rachelruetz

Currently reading

Gender Archaeology
Marie Louise Stig Sorensen, Marie Louise Stig Srensen, Marie Louise Stig Sa Rensen
This haunted isle: The ghosts and legends of Britain's historic buildings
Peter Underwood

Boy A: Movie Tie-in Edition

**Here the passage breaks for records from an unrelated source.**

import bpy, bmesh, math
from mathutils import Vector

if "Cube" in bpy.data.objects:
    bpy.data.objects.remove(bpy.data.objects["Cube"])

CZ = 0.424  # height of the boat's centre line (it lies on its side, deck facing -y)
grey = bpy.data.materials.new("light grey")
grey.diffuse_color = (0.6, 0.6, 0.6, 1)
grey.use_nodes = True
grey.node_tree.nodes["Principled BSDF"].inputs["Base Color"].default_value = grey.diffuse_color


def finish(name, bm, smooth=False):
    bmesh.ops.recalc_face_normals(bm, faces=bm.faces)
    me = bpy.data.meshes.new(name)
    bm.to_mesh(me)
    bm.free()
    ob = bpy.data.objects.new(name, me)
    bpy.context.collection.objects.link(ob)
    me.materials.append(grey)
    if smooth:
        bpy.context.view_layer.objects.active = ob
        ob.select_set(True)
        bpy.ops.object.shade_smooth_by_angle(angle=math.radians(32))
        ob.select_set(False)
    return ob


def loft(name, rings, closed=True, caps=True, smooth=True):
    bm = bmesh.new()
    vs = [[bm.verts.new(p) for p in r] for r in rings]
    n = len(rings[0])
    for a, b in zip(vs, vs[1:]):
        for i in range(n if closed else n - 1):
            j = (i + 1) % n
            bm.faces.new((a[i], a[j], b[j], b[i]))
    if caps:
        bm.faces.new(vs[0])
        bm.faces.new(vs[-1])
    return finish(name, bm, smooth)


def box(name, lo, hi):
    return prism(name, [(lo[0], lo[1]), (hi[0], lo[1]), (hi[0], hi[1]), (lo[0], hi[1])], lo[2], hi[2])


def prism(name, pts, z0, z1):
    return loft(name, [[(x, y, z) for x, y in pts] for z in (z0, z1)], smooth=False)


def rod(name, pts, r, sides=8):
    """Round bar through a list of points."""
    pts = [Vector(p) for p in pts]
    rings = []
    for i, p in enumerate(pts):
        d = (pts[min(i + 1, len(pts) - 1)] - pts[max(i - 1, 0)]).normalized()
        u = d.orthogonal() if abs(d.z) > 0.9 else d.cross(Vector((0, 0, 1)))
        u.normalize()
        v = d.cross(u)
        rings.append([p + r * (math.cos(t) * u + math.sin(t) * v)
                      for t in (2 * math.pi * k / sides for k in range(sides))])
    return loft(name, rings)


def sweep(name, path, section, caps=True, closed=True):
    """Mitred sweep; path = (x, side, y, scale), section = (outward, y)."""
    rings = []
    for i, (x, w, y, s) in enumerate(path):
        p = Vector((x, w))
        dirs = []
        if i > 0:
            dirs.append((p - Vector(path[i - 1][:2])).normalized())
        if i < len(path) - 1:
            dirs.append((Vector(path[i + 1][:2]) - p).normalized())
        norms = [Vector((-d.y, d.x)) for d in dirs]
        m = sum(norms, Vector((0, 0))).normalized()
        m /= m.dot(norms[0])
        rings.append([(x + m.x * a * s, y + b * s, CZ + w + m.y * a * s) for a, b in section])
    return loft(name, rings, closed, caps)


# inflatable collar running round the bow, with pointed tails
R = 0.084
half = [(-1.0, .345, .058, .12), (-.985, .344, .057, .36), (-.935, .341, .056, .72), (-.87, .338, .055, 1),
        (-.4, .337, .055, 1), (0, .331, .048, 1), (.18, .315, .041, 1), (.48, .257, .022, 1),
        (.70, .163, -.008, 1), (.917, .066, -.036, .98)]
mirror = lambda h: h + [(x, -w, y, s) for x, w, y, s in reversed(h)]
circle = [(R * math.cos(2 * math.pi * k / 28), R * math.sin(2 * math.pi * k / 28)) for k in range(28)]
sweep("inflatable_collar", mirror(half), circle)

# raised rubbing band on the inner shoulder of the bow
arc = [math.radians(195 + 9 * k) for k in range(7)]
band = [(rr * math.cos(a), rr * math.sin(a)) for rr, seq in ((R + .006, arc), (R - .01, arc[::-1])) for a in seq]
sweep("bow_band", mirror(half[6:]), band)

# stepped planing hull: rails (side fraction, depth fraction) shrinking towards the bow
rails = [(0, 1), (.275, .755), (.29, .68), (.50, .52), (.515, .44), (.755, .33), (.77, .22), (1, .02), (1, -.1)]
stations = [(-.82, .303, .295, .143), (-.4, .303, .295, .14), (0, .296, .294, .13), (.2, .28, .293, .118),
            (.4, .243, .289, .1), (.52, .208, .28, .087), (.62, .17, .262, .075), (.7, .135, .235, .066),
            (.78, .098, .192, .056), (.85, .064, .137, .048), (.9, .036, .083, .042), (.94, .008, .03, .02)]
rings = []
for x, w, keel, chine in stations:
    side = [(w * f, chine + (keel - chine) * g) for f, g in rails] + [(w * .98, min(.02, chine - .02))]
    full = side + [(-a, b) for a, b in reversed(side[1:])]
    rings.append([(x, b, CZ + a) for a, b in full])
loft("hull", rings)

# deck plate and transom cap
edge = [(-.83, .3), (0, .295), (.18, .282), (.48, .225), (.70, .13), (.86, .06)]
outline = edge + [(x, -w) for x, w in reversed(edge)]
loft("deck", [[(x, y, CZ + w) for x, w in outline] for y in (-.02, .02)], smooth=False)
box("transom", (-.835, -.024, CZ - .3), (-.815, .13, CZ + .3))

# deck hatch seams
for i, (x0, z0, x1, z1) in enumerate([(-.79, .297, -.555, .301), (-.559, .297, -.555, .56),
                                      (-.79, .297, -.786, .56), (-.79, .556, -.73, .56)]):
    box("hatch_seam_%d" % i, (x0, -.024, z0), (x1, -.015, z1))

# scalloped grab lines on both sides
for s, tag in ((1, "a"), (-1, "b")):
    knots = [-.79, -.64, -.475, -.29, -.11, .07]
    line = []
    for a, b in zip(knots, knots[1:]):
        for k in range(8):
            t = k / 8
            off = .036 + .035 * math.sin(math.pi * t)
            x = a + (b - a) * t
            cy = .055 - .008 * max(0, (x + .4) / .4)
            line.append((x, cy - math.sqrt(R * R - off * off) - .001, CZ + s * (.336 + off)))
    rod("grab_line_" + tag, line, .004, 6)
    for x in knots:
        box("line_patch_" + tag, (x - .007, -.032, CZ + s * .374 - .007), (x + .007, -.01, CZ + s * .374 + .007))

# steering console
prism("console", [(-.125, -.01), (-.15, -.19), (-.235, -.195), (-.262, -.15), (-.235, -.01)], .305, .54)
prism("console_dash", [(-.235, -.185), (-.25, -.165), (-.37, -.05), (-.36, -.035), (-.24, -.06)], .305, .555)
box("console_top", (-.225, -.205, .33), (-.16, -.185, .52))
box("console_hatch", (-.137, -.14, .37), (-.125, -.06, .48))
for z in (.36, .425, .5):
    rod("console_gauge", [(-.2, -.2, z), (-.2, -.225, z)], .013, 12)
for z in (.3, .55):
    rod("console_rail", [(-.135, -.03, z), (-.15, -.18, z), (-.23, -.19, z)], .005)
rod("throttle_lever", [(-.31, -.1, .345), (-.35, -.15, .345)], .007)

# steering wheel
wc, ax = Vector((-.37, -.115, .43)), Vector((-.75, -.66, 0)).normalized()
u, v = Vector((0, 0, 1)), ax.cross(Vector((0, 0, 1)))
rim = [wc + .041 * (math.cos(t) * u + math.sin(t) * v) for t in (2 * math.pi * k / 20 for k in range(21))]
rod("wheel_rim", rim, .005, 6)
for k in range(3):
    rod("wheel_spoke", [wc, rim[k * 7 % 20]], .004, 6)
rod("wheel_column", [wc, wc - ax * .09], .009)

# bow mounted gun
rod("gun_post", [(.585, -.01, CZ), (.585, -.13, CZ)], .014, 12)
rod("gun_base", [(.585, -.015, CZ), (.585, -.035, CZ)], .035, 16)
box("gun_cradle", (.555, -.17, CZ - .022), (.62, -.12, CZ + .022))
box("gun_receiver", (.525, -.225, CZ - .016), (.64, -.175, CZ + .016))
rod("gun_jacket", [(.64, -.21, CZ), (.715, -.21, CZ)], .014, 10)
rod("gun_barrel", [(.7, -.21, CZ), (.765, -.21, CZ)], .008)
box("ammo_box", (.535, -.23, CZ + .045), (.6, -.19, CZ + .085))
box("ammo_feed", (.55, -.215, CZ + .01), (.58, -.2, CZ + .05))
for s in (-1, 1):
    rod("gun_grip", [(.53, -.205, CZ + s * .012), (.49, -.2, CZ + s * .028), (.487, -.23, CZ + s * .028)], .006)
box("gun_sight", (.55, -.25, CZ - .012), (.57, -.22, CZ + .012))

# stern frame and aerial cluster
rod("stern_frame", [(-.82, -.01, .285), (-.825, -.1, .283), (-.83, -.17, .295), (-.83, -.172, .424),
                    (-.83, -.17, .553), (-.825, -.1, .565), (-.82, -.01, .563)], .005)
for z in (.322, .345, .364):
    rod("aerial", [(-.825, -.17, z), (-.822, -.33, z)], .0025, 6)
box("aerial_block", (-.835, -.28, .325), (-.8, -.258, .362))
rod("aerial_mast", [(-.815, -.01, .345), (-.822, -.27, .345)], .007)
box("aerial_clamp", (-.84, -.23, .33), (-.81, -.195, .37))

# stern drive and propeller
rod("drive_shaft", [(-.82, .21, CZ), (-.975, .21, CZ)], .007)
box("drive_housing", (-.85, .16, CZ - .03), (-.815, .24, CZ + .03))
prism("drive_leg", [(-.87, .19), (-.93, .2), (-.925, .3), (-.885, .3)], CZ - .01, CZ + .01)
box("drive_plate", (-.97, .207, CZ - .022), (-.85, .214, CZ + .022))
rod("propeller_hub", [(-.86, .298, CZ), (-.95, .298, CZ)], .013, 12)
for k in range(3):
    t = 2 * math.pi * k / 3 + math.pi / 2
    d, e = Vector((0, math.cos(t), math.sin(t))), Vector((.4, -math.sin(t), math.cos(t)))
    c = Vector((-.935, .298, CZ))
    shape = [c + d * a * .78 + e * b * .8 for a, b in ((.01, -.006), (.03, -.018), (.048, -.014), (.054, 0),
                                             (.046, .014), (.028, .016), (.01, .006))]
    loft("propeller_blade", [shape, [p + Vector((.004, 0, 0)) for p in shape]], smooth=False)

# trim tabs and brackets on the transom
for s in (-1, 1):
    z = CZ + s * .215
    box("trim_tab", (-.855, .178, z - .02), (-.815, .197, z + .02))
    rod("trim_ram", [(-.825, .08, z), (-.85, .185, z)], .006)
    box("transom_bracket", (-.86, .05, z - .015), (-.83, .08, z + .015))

Boy A: Movie Tie-in Edition - Jonathan Trigell Boy A touches a subject that not many are willing to explore or even think about. Even reading the book is a difficult journey, as I found out after I (stupidly) decided to read the ending before I started the book (I HAD to know, right?).
The book itself does a good job of exploring the imagined scenario of a released murderer trying to crawl his way back into society, while explaining the steps he and others created that placed him in prison in the first place. The novel is hard, gritty; it never really loses that concrete-walls-and-floor feeling, echoing A's fear that he may never lose the memories of being locked in and watched from all sides. He's portrayed as an outsider, watching the workings of everyday friendships, business relationships, and love, like a studious anthropologist trying to make sense of an alien society.
All the same, I'm glad I saw the recently made movie as well as reading the book. I could appreciate A's child-like innocence bettter when I saw it onscreen. Also, I liked Michelle's (A's girlfriend's) character better in the movie than in the book-she wasn't really explored in the book except for a few sex scenes, while in the movie she showed another side of A that I thought was necessary.